In 1989, Leslie Newbigin wrote a profound book called The Gospel in a Pluralist Society (Eerdmans). He had served for many years as a pastor and missionary in South India and also as an associate general secretary to the World Council of Churches. His books are thought provoking and articulate… and urge Christians to blend truthful doctrine with appropriate cultural intelligence in order to illuminate Christ in a pluralistic culture.
With the current intrareligious squabbles in the United States, I wonder if some of Newbigin's considerations would be helpful. He suggested that truth must be wrapped in humility if we want to be effective bearers of Jesus in a world quite confused by religion. "If we are to meet criticism," he wrote, "if we are to be faithful bearers of the message entrusted to us, I think we have to pay attention to four points…":
a. "Part of the reason for the rejection of dogma is that it has for so long been entangled with coercion, with political power, and so with the denial of freedom – freedom of thought and of conscience. When coercion of any kind is used in the interests of the Christian message, the message itself is corrupted…" (10)
b. "Second, it is plain that we do not defend the Christian message by domesticating it within the reigning plausability structure…" (10)
c. "But, and this is my third point, it is essential to the integrity of our witness to this new reality that we recognize that to be its witnesses does not mean to be the possessors of all truth. It means to be placed on the path by following which we are led toward the truth. There is indeed a proper place for agnosticism in the Christian life. There is a true sense in which we are – with others – seekers after the truth… Christians are – or should be – learners to the end of their days. But it is equally important to insist that this learning is, like all genuine learning, an exercise which is guided and disciplined by a tradition – the tradition which stems from God's decisive acts in Jesus Christ…" (12)

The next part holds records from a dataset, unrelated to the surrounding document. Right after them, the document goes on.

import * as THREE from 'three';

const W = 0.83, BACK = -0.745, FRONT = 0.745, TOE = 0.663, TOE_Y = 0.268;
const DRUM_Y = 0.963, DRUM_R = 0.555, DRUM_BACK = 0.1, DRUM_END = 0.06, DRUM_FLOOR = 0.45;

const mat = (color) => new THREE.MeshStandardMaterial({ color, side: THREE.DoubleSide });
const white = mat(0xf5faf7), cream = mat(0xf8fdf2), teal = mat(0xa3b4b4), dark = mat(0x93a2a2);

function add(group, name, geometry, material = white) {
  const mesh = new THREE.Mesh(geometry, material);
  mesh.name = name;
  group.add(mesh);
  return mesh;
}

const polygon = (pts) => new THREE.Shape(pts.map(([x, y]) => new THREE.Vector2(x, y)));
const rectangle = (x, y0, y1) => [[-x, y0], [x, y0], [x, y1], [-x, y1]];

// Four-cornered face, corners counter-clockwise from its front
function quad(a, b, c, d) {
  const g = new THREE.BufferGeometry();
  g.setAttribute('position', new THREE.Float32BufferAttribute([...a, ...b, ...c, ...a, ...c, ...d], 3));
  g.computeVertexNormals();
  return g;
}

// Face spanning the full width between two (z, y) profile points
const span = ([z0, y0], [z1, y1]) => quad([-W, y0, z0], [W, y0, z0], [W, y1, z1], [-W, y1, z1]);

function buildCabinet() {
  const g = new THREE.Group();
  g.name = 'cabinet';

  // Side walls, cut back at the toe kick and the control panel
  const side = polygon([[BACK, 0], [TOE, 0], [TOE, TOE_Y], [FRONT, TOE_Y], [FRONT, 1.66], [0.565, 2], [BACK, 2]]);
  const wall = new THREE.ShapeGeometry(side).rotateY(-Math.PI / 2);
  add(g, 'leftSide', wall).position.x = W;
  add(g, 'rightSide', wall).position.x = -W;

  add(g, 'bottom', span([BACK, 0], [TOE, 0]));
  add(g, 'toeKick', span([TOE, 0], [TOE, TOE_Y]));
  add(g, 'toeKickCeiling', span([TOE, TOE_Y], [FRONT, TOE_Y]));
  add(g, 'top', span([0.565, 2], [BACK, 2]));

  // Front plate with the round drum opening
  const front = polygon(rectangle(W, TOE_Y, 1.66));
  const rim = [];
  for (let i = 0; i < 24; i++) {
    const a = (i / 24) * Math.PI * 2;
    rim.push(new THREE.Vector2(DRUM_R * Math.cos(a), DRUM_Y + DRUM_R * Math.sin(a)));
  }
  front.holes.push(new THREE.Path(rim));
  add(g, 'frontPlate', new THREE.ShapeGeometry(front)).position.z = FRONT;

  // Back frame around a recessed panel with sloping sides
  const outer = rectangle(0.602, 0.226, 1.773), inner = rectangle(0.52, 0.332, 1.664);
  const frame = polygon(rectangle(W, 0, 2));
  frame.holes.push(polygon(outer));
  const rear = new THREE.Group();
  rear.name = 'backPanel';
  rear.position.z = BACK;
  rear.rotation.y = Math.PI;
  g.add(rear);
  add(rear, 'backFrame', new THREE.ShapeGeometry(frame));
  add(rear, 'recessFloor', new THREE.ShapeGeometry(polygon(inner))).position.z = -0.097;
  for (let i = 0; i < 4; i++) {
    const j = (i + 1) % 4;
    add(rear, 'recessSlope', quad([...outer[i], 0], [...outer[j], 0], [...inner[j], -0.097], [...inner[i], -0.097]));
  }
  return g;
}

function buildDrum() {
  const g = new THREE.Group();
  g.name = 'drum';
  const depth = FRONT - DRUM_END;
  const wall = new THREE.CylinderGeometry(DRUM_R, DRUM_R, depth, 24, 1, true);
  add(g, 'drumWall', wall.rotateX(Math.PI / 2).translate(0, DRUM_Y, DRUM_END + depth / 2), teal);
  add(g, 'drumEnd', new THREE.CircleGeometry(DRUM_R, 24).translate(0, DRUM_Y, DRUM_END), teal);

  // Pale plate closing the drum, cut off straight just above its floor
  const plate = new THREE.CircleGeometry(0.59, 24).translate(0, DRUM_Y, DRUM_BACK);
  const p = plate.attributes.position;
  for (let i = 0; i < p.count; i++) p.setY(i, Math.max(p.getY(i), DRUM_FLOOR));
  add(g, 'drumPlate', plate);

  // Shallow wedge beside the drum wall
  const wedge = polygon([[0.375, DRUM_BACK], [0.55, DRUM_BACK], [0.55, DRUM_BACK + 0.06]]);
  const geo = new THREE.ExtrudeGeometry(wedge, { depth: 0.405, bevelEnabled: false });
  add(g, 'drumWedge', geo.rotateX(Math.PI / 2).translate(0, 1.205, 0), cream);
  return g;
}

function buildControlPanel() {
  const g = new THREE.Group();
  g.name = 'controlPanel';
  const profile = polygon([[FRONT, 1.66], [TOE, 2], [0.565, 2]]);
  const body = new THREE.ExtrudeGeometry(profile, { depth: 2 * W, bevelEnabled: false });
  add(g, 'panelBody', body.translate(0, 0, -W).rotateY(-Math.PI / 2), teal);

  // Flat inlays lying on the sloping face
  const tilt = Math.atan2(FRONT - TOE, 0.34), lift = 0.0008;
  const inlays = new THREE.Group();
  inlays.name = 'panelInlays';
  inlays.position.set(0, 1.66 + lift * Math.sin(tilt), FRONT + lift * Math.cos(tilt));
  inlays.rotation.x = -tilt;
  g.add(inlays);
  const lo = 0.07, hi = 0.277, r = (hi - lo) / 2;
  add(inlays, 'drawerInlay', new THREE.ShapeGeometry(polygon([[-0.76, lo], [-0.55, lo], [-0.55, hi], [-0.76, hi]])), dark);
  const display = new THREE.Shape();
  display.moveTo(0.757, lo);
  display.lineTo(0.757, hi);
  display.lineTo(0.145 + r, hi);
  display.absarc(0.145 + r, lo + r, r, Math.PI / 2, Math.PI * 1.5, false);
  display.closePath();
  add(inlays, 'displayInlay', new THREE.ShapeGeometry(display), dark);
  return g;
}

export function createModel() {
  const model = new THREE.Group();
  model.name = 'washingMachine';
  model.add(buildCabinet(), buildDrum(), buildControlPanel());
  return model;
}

d. "And this leads to the final point. The dogma, the thing given for our acceptance of faith, is not a set of timeless propositions: it is a story. Moreover, it is a story which is not yet finished, a story in which we are still awaiting the end when all becomes clear… Every understanding of the human story, even more obviously than every understanding of the natural world, must rest heavily on a faith commitment – for we do not yet see the end of the story… The Christian faith is- as often said – a historical faith not just in the sense that it depends on a historical record, but also in the sense that it is essentially an interpretation of universal history. It's defense, therefore, will be as much concerned with how we act as with what we can say." (13)